- A 1991 Christianity Today Readers' Choice Award
In Unexpected News, Robert McAfee Brown looks at ten biblical texts through a new lens. Brown's analysis is concerned with how our reading of the Bible is dependent on our experiences and worldview. Brown sets out to understand how "third world Christians," that is, Christians who live in poverty and powerlessness, interpret the Bible. Brown argues that by reading the Bible in new ways, we can learn more about other cultures as well as gain a new understanding of the biblical message.

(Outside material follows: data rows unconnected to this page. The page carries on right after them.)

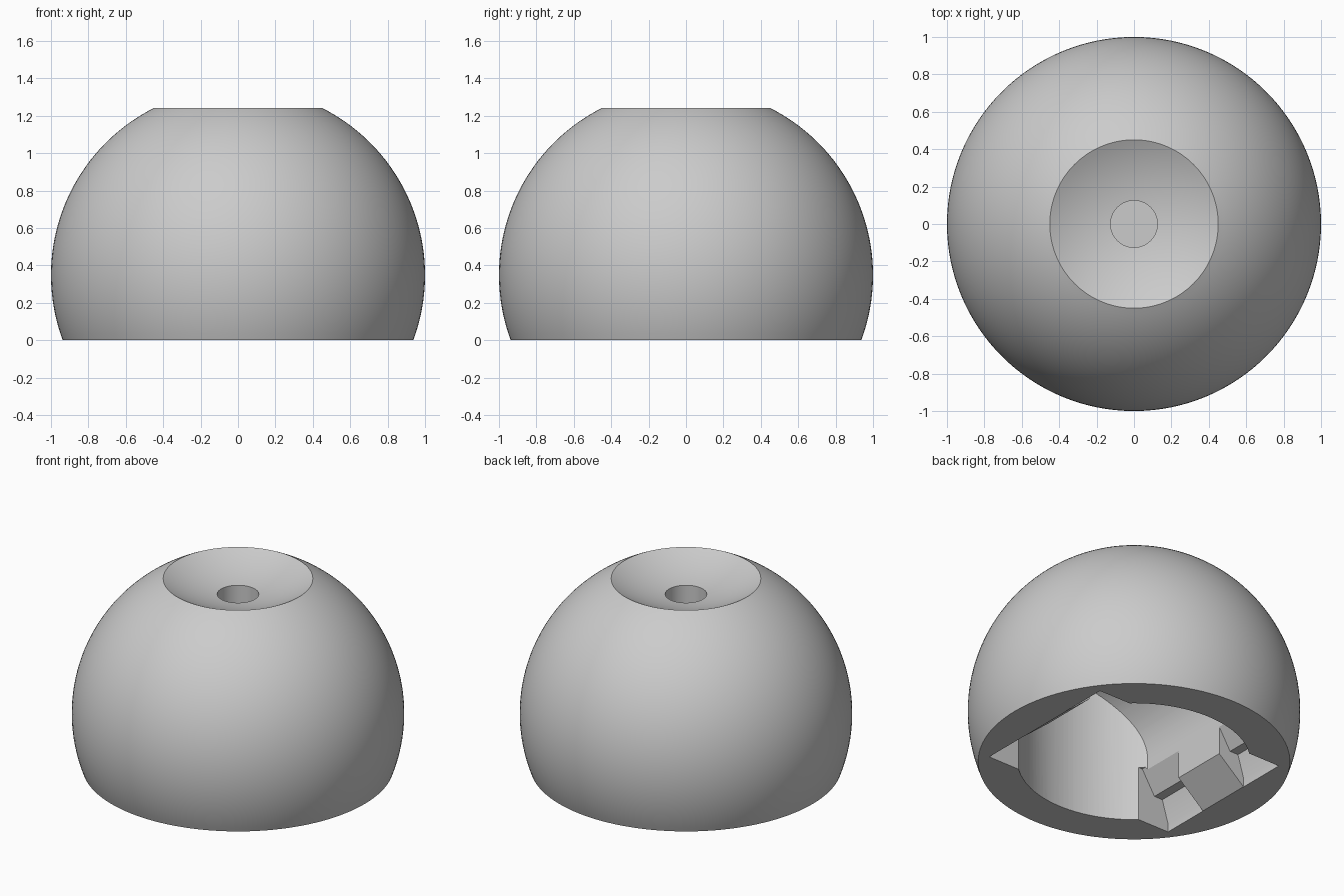
import bpy, bmesh
from math import sin, cos, pi, sqrt, asin

old = bpy.data.objects.get("Cube")
if old:
    bpy.data.objects.remove(old, do_unlink=True)

grey = bpy.data.materials.new("plain_grey")
grey.use_nodes = True
colour = (0.6, 0.6, 0.6, 1)
grey.diffuse_color = colour
grey.node_tree.nodes["Principled BSDF"].inputs["Base Color"].default_value = colour


def finish(name, bm):
    bmesh.ops.recalc_face_normals(bm, faces=bm.faces)
    mesh = bpy.data.meshes.new(name)
    bm.to_mesh(mesh)
    bm.free()
    obj = bpy.data.objects.new(name, mesh)
    bpy.context.collection.objects.link(obj)
    mesh.materials.append(grey)
    return obj


def lathe(name, profile, steps=128):
    """Revolve an (r, z) profile that starts and ends on the axis."""
    bm = bmesh.new()
    verts = [bm.verts.new((r, 0, z)) for r, z in profile]
    edges = [bm.edges.new(pair) for pair in zip(verts, verts[1:])]
    bmesh.ops.spin(bm, geom=verts + edges, axis=(0, 0, 1), cent=(0, 0, 0),
                   angle=2 * pi, steps=steps, use_duplicate=False)
    bmesh.ops.remove_doubles(bm, verts=bm.verts, dist=0.0005)
    return finish(name, bm)


def prism(name, profile, y0, y1):
    """Join two copies of an (x, z) profile into a closed bar along y."""
    bm = bmesh.new()
    near = [bm.verts.new((x, y0, z)) for x, z in profile]
    far = [bm.verts.new((x, y1, z)) for x, z in profile]
    bm.faces.new(near)
    bm.faces.new(far[::-1])
    for i in range(len(near)):
        bm.faces.new((near[i], near[i - 1], far[i - 1], far[i]))
    return finish(name, bm)


def boolean(target, cutter, operation):
    mod = target.modifiers.new("cut", "BOOLEAN")
    mod.operation, mod.solver, mod.object = operation, "EXACT", cutter
    bpy.context.view_layer.objects.active = target
    bpy.ops.object.modifier_apply(modifier=mod.name)
    bpy.data.objects.remove(cutter, do_unlink=True)


# Truncated ball with a spherical dish and a blind hole in its top
centre_z, rim, hole, dish_radius, hole_floor = 0.348, 0.45, 0.125, 0.97, 1.0
top = centre_z + sqrt(1 - rim ** 2)
dish_z = top + sqrt(dish_radius ** 2 - rim ** 2)
profile = [(0, hole_floor), (hole, hole_floor)]
for i in range(13):
    r = hole + (rim - hole) * i / 12
    profile.append((r, dish_z - sqrt(dish_radius ** 2 - r * r)))
start, end = asin(top - centre_z), -asin(centre_z)
for i in range(1, 41):
    a = start + (end - start) * i / 40
    profile.append((cos(a), centre_z + sin(a)))
profile.append((0, 0))
body = lathe("domed_body", profile)

# Underside cavity: round shaft trimmed to an arched vault running front to back
wall, spring = 0.51, 0.41
arch = [(-wall, -0.2)]
arch += [(-wall * cos(pi * i / 48), spring + wall * sin(pi * i / 48)) for i in range(49)]
arch += [(wall, -0.2)]
shaft = lathe("cavity_cutter", [(0, -0.15), (0.7, -0.15), (0.7, 1.1), (0, 1.1)])
boolean(shaft, prism("vault_cutter", arch, -1, 1), "INTERSECT")
boolean(body, shaft, "DIFFERENCE")

# Sloped lead-in along both straight sides of the opening
ramp = [(-0.7, -0.1), (-0.7, 0), (-0.5, 0.168), (0.5, 0.168), (0.7, 0), (0.7, -0.1)]
boolean(body, prism("ramp_cutter", ramp, -0.515, 0.515), "DIFFERENCE")

# Four stepped catch pockets in the corners
pocket = [(0.42, -0.12), (0.702, -0.12), (0.702, 0.055), (0.657, 0.207),
          (0.595, 0.207), (0.5, 0.362), (0.42, 0.362)]
for sx in (-1, 1):
    for sy in (-1, 1):
        cutter = prism("pocket_cutter", [(sx * x, z) for x, z in pocket],
                       sy * 0.19, sy * 0.518)
        boolean(body, cutter, "DIFFERENCE")

# Smooth curved faces, crisp edges
bpy.ops.object.select_all(action="DESELECT")
body.select_set(True)
bpy.context.view_layer.objects.active = body
bpy.ops.object.shade_smooth_by_angle(angle=pi / 7)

Reading the Old Testament is a clear and carefully organized introduction for contemporary readers. It is designed to guide the student of the Bible through the text and its problems, enrich their understanding of the individual biblical books, and explore the way the Bible came to be written. Reading the Old Testament combines the latest scholarship with sensitivity to religious issues and Israel's ever deepening understanding of God's ways. The author gives special attention to recent archeological discoveries in the Middle East and how these affect our understanding of the Old Testament. The book contains numerous maps, charts, and drawings. Reading the Old Testament is particularly illuminating about the way Israel's religious experience was translated into written records. No other introduction offers the same thorough treatment of the Exile and the post-exilic periods as crucial times in the formation of the Old Testament.